U.K. Chancellor Philip Hammond has criticized the spending plans put forward by the contenders to be the next prime minister, warning that the “fiscal firepower” built up for a no-deal Brexit will only be available to spend if an “orderly transition” happens.
“If not, it will all be needed to plug the hole a no-deal Brexit will make in the public finances,” the Financial Times reports Hammond as saying. Foreign Secretary Jeremy Hunt and Boris Johnson have outlined their respective budget priorities over the past couple of days, pledging to splurge billions.
The prime ministerial hopefuls head to Northern Ireland today to drum up support. The border with the Republic of Ireland is expected to be the main topic of discussion. Hunt has said he thinks there is a technological solution “there now”, but Johnson said the issue could be solved during the implementation period after the U.K. officially departs.
The date for the UK’s exit from the EU has been a hot topic once again. Johnson, who is ahead in the leadership race, on Monday claimed that only he will be able to deliver Brexit by October 31, with or without a deal. One of his allies has criticized Hunt’s more flexible stance, saying he should not be “hiding behind papier-mâché deadlines”.
Meanwhile, in an interview with Sky News Hunt claimed that German chancellor Angela Merkel is open to looking at an alternative Brexit deal. He has upset civil servants by threatening to cancel leave unless they can convince him that they are ready for a no-deal exit, The Times says.
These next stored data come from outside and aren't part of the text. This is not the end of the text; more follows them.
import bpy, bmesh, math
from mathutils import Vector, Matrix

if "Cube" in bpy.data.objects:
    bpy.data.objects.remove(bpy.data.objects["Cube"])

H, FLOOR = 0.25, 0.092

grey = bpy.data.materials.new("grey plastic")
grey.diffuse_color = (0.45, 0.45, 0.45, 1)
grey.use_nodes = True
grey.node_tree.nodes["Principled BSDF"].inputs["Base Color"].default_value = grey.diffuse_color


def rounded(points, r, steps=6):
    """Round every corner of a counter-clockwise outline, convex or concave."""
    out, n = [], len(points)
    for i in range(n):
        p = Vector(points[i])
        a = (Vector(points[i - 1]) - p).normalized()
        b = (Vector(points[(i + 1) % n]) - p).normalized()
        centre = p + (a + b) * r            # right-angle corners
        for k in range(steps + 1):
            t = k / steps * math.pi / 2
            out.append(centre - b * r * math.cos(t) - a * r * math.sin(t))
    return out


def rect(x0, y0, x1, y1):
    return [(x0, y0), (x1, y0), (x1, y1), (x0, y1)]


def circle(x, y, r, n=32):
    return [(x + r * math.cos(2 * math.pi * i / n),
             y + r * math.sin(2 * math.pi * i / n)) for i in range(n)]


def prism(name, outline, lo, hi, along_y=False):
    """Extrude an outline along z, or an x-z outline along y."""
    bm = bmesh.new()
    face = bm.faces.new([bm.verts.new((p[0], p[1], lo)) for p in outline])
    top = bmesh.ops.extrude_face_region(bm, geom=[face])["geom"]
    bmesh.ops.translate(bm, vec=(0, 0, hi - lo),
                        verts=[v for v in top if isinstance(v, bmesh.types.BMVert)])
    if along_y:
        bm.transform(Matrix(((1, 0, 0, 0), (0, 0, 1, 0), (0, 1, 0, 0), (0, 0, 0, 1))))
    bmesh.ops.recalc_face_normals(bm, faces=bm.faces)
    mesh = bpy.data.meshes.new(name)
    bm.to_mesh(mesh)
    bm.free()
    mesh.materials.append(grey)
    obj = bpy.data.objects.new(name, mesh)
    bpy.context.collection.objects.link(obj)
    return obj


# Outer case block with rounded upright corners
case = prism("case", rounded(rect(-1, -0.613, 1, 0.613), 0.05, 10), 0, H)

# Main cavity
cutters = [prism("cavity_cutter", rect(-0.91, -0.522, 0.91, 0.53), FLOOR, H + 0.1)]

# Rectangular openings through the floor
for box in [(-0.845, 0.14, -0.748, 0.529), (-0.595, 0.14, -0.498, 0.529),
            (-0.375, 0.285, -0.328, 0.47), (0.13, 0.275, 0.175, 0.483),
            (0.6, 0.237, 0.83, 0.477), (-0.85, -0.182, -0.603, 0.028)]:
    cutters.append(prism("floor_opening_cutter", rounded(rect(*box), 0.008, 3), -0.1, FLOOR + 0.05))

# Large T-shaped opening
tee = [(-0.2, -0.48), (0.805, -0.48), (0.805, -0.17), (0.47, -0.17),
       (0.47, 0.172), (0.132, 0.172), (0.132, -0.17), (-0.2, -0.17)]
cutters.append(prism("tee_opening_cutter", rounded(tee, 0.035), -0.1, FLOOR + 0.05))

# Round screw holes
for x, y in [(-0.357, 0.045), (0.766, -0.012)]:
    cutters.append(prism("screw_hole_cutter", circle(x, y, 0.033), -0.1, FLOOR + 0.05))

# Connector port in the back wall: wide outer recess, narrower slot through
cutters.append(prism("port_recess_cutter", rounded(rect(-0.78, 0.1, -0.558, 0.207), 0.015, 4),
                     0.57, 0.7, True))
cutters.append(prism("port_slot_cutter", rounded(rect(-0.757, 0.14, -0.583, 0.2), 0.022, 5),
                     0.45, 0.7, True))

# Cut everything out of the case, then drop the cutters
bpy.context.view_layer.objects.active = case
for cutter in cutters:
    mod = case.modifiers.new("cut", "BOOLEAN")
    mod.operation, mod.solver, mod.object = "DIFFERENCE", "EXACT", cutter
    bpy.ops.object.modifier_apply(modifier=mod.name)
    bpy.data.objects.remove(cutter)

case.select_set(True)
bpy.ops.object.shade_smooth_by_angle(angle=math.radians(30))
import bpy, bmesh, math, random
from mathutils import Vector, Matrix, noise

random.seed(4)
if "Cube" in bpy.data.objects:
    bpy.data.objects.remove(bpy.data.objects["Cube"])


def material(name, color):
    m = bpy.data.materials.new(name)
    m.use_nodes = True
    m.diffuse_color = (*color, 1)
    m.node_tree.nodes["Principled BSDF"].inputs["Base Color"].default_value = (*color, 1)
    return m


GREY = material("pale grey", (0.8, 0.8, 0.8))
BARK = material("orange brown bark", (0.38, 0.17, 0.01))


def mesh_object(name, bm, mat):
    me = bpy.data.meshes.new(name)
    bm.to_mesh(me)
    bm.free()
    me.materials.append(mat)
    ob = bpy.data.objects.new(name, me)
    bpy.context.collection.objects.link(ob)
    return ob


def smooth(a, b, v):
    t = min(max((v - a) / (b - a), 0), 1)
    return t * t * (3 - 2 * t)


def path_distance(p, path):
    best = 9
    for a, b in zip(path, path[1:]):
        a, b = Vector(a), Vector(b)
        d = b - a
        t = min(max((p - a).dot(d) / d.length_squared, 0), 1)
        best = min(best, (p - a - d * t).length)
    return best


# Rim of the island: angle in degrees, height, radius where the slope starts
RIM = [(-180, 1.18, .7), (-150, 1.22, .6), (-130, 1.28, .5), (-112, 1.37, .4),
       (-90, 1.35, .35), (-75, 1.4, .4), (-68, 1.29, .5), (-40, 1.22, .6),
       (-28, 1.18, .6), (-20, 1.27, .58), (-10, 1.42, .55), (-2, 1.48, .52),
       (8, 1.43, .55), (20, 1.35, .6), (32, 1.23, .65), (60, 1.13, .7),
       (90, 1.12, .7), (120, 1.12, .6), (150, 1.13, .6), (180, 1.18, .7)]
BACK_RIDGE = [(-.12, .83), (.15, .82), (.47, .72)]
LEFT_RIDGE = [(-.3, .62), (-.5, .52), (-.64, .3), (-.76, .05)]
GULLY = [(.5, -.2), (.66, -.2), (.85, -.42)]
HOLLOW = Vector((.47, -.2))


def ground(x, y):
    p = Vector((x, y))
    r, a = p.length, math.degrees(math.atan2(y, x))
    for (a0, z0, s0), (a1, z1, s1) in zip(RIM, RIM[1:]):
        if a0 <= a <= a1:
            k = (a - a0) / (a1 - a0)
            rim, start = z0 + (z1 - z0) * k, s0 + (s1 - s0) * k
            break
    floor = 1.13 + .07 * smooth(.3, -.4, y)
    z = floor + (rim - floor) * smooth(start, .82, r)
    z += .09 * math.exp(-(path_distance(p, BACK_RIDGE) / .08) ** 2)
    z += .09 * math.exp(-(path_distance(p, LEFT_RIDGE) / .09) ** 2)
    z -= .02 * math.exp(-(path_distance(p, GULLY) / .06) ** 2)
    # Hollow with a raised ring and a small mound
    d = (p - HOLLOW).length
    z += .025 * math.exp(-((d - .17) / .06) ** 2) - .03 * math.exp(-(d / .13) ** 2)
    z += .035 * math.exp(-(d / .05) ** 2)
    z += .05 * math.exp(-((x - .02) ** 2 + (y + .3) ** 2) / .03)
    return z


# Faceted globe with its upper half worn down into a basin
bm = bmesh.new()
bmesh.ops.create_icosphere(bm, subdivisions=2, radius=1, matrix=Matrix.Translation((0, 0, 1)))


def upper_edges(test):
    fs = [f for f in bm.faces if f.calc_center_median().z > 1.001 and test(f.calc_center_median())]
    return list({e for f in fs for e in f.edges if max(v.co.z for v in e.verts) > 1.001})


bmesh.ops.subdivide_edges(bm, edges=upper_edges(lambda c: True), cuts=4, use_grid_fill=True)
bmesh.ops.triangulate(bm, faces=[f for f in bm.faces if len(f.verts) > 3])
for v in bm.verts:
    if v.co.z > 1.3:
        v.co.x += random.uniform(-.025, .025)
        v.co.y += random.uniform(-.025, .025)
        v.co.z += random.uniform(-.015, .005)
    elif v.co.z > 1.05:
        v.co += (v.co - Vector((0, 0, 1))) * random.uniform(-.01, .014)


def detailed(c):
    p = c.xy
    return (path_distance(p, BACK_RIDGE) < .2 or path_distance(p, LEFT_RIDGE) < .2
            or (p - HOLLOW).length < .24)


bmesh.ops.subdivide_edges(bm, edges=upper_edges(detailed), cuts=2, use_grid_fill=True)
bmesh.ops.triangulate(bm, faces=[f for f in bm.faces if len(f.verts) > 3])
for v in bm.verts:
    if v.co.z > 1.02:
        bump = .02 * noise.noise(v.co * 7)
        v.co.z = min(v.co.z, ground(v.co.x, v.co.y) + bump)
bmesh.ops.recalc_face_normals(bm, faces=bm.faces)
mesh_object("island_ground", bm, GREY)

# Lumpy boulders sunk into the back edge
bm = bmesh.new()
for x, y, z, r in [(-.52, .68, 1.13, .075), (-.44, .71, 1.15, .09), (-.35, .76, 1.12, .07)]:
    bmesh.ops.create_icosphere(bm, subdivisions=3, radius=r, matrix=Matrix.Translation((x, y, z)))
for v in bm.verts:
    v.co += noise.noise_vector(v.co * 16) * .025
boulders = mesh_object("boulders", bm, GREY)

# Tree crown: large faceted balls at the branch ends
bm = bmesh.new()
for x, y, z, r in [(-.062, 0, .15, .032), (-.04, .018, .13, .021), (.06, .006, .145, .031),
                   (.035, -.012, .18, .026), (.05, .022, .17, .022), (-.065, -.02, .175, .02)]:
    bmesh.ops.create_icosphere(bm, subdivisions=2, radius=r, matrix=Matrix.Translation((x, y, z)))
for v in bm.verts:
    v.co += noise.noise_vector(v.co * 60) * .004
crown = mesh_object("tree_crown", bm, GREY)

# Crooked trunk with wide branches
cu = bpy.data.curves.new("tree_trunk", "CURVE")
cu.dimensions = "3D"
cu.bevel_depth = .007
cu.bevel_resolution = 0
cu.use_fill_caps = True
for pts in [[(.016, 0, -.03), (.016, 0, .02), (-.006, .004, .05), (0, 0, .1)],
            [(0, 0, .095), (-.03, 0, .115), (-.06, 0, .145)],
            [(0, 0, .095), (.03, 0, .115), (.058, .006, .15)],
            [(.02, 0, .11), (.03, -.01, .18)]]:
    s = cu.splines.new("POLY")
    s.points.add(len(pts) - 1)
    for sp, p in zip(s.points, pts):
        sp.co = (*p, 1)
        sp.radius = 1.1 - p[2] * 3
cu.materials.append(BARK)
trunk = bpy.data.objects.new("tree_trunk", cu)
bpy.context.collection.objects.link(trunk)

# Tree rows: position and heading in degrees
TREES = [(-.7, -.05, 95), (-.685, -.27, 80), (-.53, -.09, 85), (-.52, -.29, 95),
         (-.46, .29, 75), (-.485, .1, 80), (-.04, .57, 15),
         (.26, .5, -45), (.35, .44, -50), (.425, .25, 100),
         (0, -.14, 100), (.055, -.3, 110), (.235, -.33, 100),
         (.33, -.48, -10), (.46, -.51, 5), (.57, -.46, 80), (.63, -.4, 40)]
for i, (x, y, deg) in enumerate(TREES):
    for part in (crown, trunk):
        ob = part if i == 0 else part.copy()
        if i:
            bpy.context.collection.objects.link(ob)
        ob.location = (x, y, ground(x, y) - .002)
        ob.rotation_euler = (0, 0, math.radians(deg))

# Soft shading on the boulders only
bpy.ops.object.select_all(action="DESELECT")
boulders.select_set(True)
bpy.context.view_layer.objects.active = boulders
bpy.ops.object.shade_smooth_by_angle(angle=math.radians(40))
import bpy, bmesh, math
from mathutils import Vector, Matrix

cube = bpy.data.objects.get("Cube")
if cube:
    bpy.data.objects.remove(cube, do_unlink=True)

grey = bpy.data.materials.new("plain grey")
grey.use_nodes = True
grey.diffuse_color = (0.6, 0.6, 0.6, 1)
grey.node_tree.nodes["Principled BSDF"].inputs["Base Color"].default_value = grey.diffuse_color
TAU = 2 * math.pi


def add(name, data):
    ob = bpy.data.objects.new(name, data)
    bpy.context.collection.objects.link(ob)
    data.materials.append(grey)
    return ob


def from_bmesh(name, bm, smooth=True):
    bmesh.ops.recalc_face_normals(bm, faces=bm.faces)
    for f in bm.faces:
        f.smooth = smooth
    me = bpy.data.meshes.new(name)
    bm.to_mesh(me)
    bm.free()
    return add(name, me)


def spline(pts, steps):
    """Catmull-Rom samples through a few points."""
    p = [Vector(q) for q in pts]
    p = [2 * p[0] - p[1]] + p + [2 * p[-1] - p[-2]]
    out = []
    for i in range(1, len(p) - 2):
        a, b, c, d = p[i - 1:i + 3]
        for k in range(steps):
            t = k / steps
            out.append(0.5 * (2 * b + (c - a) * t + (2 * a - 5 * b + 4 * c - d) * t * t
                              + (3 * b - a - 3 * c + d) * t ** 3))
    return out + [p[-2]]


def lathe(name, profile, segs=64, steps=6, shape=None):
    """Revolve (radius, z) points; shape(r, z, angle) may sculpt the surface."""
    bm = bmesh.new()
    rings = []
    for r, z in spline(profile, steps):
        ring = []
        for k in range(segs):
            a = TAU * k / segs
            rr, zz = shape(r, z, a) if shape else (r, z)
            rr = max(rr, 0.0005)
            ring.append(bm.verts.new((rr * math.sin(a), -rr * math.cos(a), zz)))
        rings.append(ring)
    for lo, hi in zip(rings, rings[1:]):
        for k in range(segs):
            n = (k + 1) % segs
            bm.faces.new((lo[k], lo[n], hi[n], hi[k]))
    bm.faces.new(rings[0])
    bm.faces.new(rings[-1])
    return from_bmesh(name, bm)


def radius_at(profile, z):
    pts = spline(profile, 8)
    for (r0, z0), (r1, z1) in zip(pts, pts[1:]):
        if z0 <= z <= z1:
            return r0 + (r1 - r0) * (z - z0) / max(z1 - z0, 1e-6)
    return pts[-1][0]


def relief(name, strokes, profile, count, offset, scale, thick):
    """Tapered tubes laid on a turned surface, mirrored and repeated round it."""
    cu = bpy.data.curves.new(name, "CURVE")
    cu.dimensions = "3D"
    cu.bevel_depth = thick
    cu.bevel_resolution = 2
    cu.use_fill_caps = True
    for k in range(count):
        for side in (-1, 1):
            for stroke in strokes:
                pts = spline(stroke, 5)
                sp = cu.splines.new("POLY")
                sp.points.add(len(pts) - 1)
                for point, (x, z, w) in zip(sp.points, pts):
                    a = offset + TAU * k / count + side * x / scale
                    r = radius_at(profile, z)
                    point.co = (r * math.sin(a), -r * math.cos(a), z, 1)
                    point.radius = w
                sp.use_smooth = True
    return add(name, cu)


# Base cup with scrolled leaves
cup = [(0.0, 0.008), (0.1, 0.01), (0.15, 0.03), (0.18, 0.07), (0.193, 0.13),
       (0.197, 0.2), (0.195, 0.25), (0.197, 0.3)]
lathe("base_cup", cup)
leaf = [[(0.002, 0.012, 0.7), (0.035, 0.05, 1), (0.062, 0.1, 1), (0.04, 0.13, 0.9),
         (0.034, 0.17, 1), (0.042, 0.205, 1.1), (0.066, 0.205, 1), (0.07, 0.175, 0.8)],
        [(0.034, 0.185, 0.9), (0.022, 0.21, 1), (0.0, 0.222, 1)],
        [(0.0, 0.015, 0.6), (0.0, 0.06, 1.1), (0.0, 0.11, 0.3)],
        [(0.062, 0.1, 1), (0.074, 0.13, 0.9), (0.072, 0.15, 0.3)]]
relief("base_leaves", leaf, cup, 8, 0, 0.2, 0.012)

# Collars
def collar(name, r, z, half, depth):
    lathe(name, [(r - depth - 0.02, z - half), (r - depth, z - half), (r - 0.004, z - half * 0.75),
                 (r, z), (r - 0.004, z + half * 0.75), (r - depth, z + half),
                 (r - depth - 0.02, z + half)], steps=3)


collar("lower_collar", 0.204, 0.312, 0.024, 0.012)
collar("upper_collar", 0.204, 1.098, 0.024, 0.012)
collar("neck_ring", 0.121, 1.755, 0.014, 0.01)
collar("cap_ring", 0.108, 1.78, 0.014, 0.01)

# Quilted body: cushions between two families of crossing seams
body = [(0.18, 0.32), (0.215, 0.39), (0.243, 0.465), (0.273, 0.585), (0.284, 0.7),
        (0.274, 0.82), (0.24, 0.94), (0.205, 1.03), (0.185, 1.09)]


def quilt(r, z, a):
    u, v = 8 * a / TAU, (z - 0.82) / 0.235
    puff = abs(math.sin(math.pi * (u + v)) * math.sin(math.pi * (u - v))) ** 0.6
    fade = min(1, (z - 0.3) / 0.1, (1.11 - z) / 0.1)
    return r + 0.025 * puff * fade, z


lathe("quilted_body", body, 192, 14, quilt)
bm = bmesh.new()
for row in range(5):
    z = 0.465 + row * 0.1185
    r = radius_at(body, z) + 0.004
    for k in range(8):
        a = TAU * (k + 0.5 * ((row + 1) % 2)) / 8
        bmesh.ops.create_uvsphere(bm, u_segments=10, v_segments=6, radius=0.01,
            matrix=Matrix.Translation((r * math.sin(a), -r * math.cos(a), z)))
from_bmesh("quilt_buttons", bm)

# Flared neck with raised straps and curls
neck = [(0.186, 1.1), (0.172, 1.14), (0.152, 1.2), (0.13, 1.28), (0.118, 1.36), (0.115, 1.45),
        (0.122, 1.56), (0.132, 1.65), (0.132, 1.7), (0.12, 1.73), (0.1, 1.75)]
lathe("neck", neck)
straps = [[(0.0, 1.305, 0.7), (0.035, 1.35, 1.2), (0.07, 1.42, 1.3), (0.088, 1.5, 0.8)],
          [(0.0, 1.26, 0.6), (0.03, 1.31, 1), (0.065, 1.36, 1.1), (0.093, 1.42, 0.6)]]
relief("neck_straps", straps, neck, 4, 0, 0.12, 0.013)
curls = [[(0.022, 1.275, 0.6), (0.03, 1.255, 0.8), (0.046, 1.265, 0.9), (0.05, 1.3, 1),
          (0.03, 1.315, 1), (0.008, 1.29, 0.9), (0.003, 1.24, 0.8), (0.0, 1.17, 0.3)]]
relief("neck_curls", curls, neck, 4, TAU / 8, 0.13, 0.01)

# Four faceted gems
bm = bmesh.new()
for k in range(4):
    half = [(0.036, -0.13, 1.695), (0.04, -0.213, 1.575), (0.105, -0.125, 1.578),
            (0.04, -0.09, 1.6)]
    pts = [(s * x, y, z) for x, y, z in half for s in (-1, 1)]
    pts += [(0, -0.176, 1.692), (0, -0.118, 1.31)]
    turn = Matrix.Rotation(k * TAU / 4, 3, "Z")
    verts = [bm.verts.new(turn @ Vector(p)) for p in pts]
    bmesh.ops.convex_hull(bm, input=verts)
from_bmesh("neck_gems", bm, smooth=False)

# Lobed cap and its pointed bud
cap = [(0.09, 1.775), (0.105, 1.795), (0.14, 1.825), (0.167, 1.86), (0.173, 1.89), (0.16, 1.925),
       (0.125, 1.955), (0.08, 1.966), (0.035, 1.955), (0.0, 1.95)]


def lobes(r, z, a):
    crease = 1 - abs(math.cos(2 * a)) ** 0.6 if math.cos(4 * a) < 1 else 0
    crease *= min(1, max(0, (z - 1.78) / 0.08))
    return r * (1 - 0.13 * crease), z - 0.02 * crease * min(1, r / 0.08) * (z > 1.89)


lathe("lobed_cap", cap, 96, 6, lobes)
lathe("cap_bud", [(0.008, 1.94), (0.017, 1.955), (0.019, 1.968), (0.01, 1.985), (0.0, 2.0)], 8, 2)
The Guardian reports that both Johnson and Hunt have caused controversy by backing the idea of freeports on the east coast of the U.K., where imports would be free of taxes or tariffs. Liberal Democrat MP Ed Davey said such a move could “facilitate money laundering”.